When and how did you get involved with SHARE?
In 1999, when I was diagnosed with metastatic disease, I was having a difficult time. A friend of mine knew Roberta Hufnagle, who facilitated SHARE's metastatic support group. Roberta called me, and I ended up attending her metastatic group. I kept coming, and over time, it became a lifeline. We were a group of women who were in similar positions and of similar age, and it was a very cohesive group. Eventually Roberta recommended that I start working on SHARE's Helpline as a peer for callers with metastatic breast cancer. I did this from home, and then in 2001, we started taking metastatic calls from the office, so I began working there on the helpline.
In what ways have you been involved with SHARE?
After four years, I applied for Project Lead and began leading SHARE's Living with Uncertainty group. But Project Lead suggests that after you complete it, you should create something new. So after attending a Metastatic Breast Cancer Network meeting, I had the idea for a conference on metastatic breast cancer. That conference spawned a breakout group for spouses of women with mets, which then became the caregiver group at SHARE. I now also act as the SHARE social worker handling caregiver calls. Later on, I was also asked to run a monthly metastatic group, which I did for many years. And now, I'm working with Christine Benjamin doing helpline training and running the Support the Supporter group for people who work for SHARE. I also cover the metastatic daytime group.

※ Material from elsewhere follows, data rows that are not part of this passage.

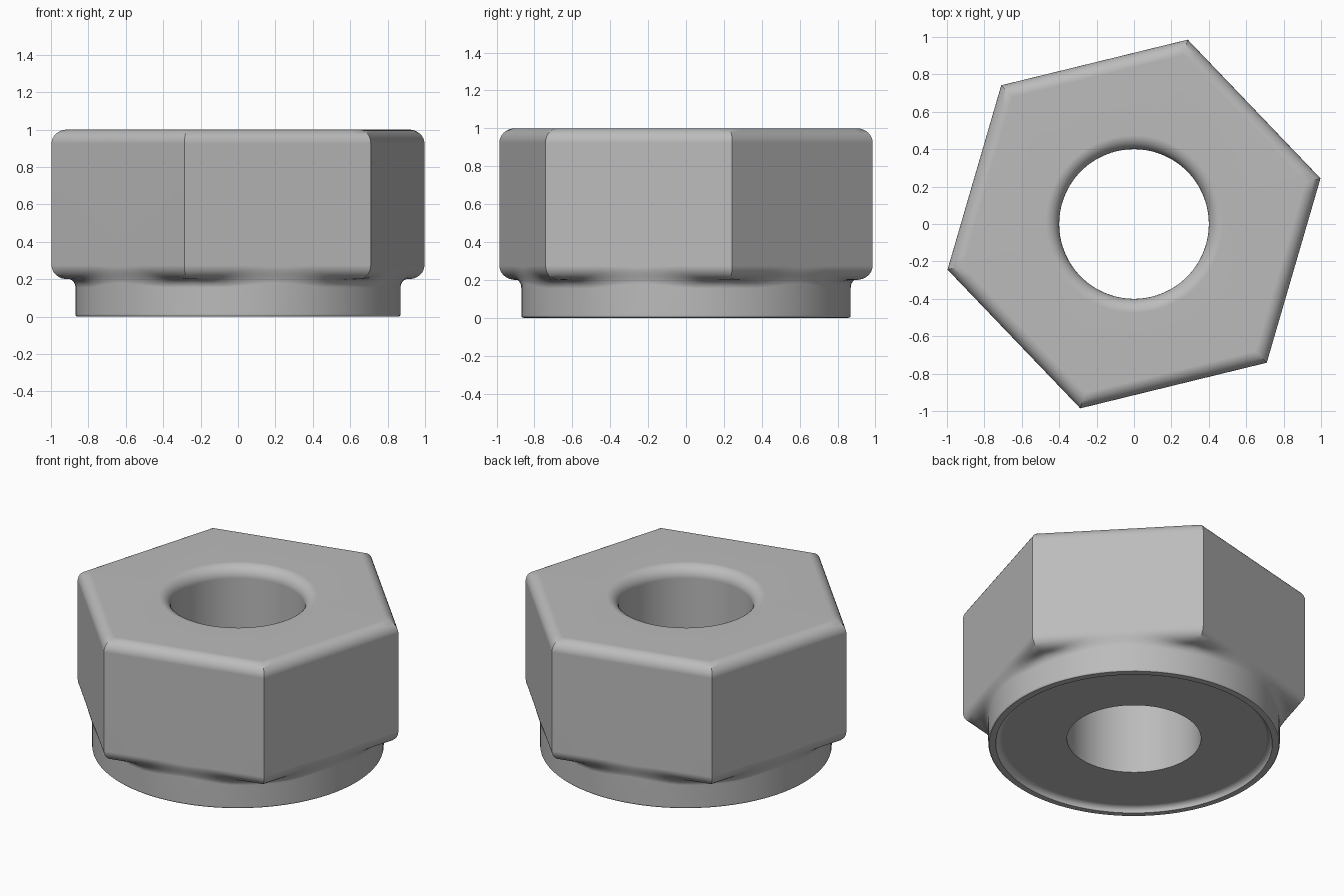
import bpy, bmesh
from math import sin, cos, pi, sqrt, radians

cube = bpy.data.objects.get("Cube")
if cube:
    bpy.data.objects.remove(cube, do_unlink=True)

STEPS = 96                      # around the axis, a multiple of six
APOTHEM = 0.889                 # centre to hex flat
TURN = radians(13.75)           # direction of the first hex corner
COLLAR, BORE = 0.87, 0.4        # radii
HEX_BOTTOM, TOP = 0.2, 1.0
ROUND, FILLET = 0.075, 0.045


def arc(r, z, radius, start, end, count):
    """Points along a circular arc, angles in degrees."""
    angles = [radians(start + (end - start) * i / count) for i in range(count + 1)]
    return [(r + radius * cos(a), z + radius * sin(a)) for a in angles]


def underside(r, c):
    """Height of the hex underside: rounded at the flats, filleted to the collar."""
    inset = max(0, ROUND - (APOTHEM - r * c))
    fill = max(0, FILLET - (r - COLLAR))
    rise = ROUND - sqrt(max(0, ROUND ** 2 - inset ** 2))
    drop = FILLET - sqrt(max(0, FILLET ** 2 - fill ** 2))
    return HEX_BOTTOM + rise - drop


def section(angle):
    """Closed radial section of the nut in one direction."""
    c = cos(angle % (pi / 3) - pi / 6)
    edge = APOTHEM / c
    # bore, recessed insert face and rounded rim
    pts = [(BORE, 0.035), (0.79, 0.035)]
    pts += arc(0.79, 0.0, 0.035, 80, 0, 4)
    pts += arc(COLLAR - 0.012, 0.012, 0.012, -90, 0, 3)
    # collar blending into the hex underside
    for i in range(13):
        r = COLLAR + (edge - COLLAR) * (1 - cos(pi * i / 12)) / 2
        pts.append((r, underside(r, c)))
    # rounded top edge, following the flats
    for i in range(9):
        a = pi / 2 * i / 8
        pts.append(((APOTHEM - ROUND * (1 - cos(a))) / c, TOP - ROUND * (1 - sin(a))))
    # rounded mouth of the bore
    pts += arc(BORE + ROUND, TOP - ROUND, ROUND, 90, 180, 8)
    return pts


# nut: radial sections joined around the axis
bm = bmesh.new()
rings = []
for i in range(STEPS):
    angle = 2 * pi * i / STEPS
    rings.append([bm.verts.new((r * cos(angle + TURN), r * sin(angle + TURN), z))
                  for r, z in section(angle)])
for i in range(STEPS):
    a, b = rings[i], rings[(i + 1) % STEPS]
    for j in range(len(a)):
        k = (j + 1) % len(a)
        bm.faces.new((a[j], b[j], b[k], a[k]))
bmesh.ops.recalc_face_normals(bm, faces=bm.faces)
mesh = bpy.data.meshes.new("lock_nut")
bm.to_mesh(mesh)
bm.free()
nut = bpy.data.objects.new("lock_nut", mesh)
bpy.context.collection.objects.link(nut)

# grey metal
metal = bpy.data.materials.new("grey_metal")
metal.use_nodes = True
grey = (0.5, 0.5, 0.5, 1)
metal.diffuse_color = grey
metal.node_tree.nodes["Principled BSDF"].inputs["Base Color"].default_value = grey
mesh.materials.append(metal)

# smooth curves, sharp corners, clean flats
bpy.ops.object.select_all(action="DESELECT")
nut.select_set(True)
bpy.context.view_layer.objects.active = nut
bpy.ops.object.shade_smooth_by_angle(angle=radians(30))
weighted = nut.modifiers.new("even_flats", "WEIGHTED_NORMAL")
weighted.keep_sharp = True
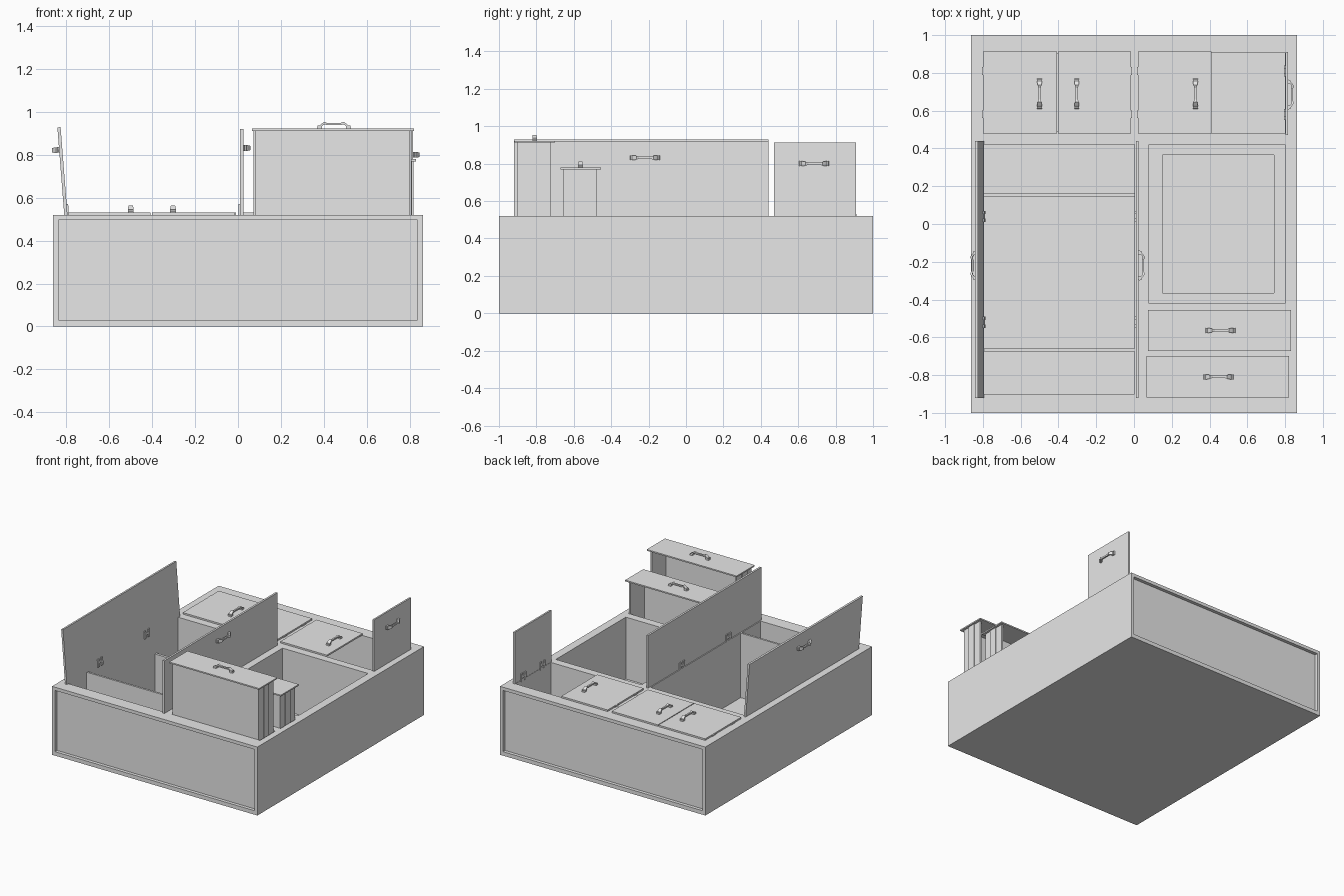
import bpy, bmesh, math
from mathutils import Matrix, Vector

cube = bpy.data.objects.get("Cube")
if cube:
    bpy.data.objects.remove(cube)

grey = bpy.data.materials.new("plain_grey")
grey.use_nodes = True
grey.diffuse_color = (0.8, 0.8, 0.8, 1)
grey.node_tree.nodes["Principled BSDF"].inputs["Base Color"].default_value = (0.8, 0.8, 0.8, 1)

X, Y, Z = Vector((1, 0, 0)), Vector((0, 1, 0)), Vector((0, 0, 1))
TOP = 0.52      # height of the cabinet face
FLOOR = 0.03    # inner floor of the compartments


def finish(name, bm):
    bmesh.ops.recalc_face_normals(bm, faces=bm.faces)
    mesh = bpy.data.meshes.new(name)
    bm.to_mesh(mesh)
    bm.free()
    mesh.materials.append(grey)
    ob = bpy.data.objects.new(name, mesh)
    bpy.context.collection.objects.link(ob)
    return ob


def boxes(name, *spans):
    """One object from boxes given as (x range, y range, z range)."""
    bm = bmesh.new()
    for span in spans:
        size = [b - a for a, b in span]
        mid = [(a + b) / 2 for a, b in span]
        bmesh.ops.create_cube(bm, size=1, matrix=Matrix.Translation(mid) @ Matrix.Diagonal((*size, 1)))
    return finish(name, bm)


def cut(ob, *span):
    """Carve a box out of an object."""
    tool = boxes("cutter", span)
    tool.hide_render = True
    mod = ob.modifiers.new("cut", "BOOLEAN")
    mod.operation, mod.solver, mod.object = "DIFFERENCE", "EXACT", tool
    bpy.context.view_layer.objects.active = ob
    bpy.ops.object.modifier_apply(modifier=mod.name)
    bpy.data.objects.remove(tool)


def handle(name, loc, along, out):
    """Arched pull with flared feet: stations of (offset, height, half width, thickness)."""
    half = [(0.08, 0, 0.013, 0.005), (0.062, 0.01, 0.013, 0.012),
            (0.045, 0.022, 0.010, 0.012), (0.03, 0.018, 0.006, 0.010)]
    stations = [(-t, h, w, d) for t, h, w, d in half] + half[::-1]
    side = out.cross(along)
    bm = bmesh.new()
    rings = []
    for t, h, w, d in stations:
        rings.append([bm.verts.new(Vector(loc) + along * t + side * s * w + out * (h + u * d))
                      for s, u in ((-1, 0), (1, 0), (1, 1), (-1, 1))])
    for a, b in zip(rings, rings[1:]):
        for i in range(4):
            bm.faces.new((a[i], a[i - 1], b[i - 1], b[i]))
    bm.faces.new(rings[0])
    bm.faces.new(rings[-1])
    # square foot pads against the panel
    for sign in (-1, 1):
        mid = Vector(loc) + along * sign * 0.066 + out * 0.008
        m = Matrix((along, side, out)).transposed().to_4x4()
        bmesh.ops.create_cube(bm, size=1, matrix=Matrix.Translation(mid) @ m @ Matrix.Diagonal((0.02, 0.026, 0.016, 1)))
    return finish(name, bm)


def hinge(name, x, y, toward):
    """H-shaped hinge on the inner face of an upright door."""
    xr = sorted((x, x + toward * 0.008))
    return boxes(name,
                 (xr, (y - 0.03, y - 0.012), (TOP - 0.01, TOP + 0.05)),
                 (xr, (y + 0.012, y + 0.03), (TOP - 0.01, TOP + 0.05)),
                 (xr, (y - 0.012, y + 0.012), (TOP + 0.015, TOP + 0.03)))


# Cabinet body lying on its back
body = boxes("cabinet_body", ((-0.863, 0.863), (-1, 1), (0, TOP)))
deep = (FLOOR, 0.6)
cut(body, (-0.80, 0.003), (-0.90, 0.42), deep)          # tall compartment
cut(body, (-0.79, -0.025), (0.49, 0.90), deep)          # upper compartments
cut(body, (0.03, 0.80), (0.48, 0.905), deep)
cut(body, (0.08, 0.80), (-0.42, 0.42), (0.05, 0.6))     # appliance bay
cut(body, (0.15, 0.74), (-0.365, 0.365), (0.03, 0.2))   # recessed bay back
cut(body, (0.08, 0.82), (-0.66, -0.48), deep)           # drawer bays
cut(body, (0.075, 0.815), (-0.90, -0.715), deep)
for s in (-1, 1):                                       # sunken end panels
    cut(body, (-0.838, 0.838), sorted((s * 0.975, s * 1.1)), (0.03, 0.495))

# Shelves of the tall compartment
boxes("lower_shelf", ((-0.80, 0.003), (-0.675, -0.66), (FLOOR, TOP)))
boxes("upper_shelf", ((-0.80, 0.003), (0.145, 0.165), (FLOOR, 0.345)))

# Closed upper doors with handles
for name, x0, x1, hx in (("outer_upper_door", -0.80, -0.408, -0.50),
                         ("inner_upper_door", -0.402, -0.015, -0.303),
                         ("middle_upper_door", 0.02, 0.41, 0.325)):
    boxes(name, ((x0, x1), (0.48, 0.912), (TOP, TOP + 0.012)))
    handle(name + "_handle", (hx, 0.69, TOP + 0.01), Y, Z)
    edge = x0 if hx > (x0 + x1) / 2 else x1
    for y in (0.58, 0.81):
        boxes(name + "_hinge", ((edge - 0.005, edge + 0.005), (y - 0.02, y + 0.02), (TOP - 0.01, TOP + 0.01)))

# Open upper door, standing upright
boxes("open_upper_door", ((0.802, 0.815), (0.47, 0.91), (TOP, 0.912)))
handle("open_upper_door_handle", (0.813, 0.685, 0.80), Y, X)
for y in (0.58, 0.81):
    hinge("open_upper_door_hinge", 0.803, y, -1)

# Tall doors: one upright, one leaning outward
boxes("upright_tall_door", ((0.01, 0.025), (-0.92, 0.44), (TOP, 0.92)))
handle("upright_tall_door_handle", (0.024, -0.22, 0.832), Y, X)
leaning = [boxes("leaning_tall_door", ((-0.81, -0.795), (-0.92, 0.44), (TOP, 0.93))),
           handle("leaning_tall_door_handle", (-0.809, -0.22, 0.825), Y, -X)]
for y in (-0.52, 0.04):
    hinge("upright_door_hinge", 0.011, y, -1)
    leaning.append(hinge("leaning_door_hinge", -0.796, y, 1))
pivot = Vector((-0.80, 0, TOP))
tilt = Matrix.Translation(pivot) @ Matrix.Rotation(math.radians(-4.5), 4, "Y") @ Matrix.Translation(-pivot)
for ob in leaning:
    ob.data.transform(tilt)


def drawer(name, x0, x1, y0, y1, top):
    """Pulled-out drawer: front panel on top, tray open toward +y, side runners."""
    bx0, bx1, by0, by1 = x0 + 0.014, x1 - 0.018, y0 + 0.018, y1 - 0.022
    low, high, t = max(top - 0.46, 0.05), top - 0.01, 0.012
    boxes(name + "_front", ((x0, x1), (y0, y1), (high, top)))
    boxes(name + "_tray",
          ((bx0, bx1), (by0, by0 + t), (low, high)),
          ((bx0, bx0 + t), (by0 + t, by1), (low, high)),
          ((bx1 - t, bx1), (by0 + t, by1), (low, high)),
          ((bx0 + t, bx1 - t), (by0 + t, by1), (low, low + t)))
    mid = (by0 + by1) / 2
    for x in (bx0 - 0.006, bx1):
        boxes(name + "_runner", ((x, x + 0.006), (mid - 0.03, mid + 0.03), (low, high)))
    handle(name + "_handle", ((x0 + x1) / 2 + 0.005, (y0 + y1) / 2, top - 0.002), X, Z)


drawer("bottom_drawer", 0.065, 0.82, -0.918, -0.70, 0.922)
drawer("top_drawer", 0.075, 0.83, -0.672, -0.455, 0.78)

How has SHARE helped you?
SHARE allowed me to meet extraordinary women who helped me in the beginning to sort everything out and feel less overwhelmed. I had given up my job when I was diagnosed, so SHARE became my new work. I was so grateful. I wanted to give back, and it's given me a purpose again.
What is your 40th anniversary wish for SHARE?
That we can continue to grow and expand our programs, and extend trainings for the volunteers and leaders.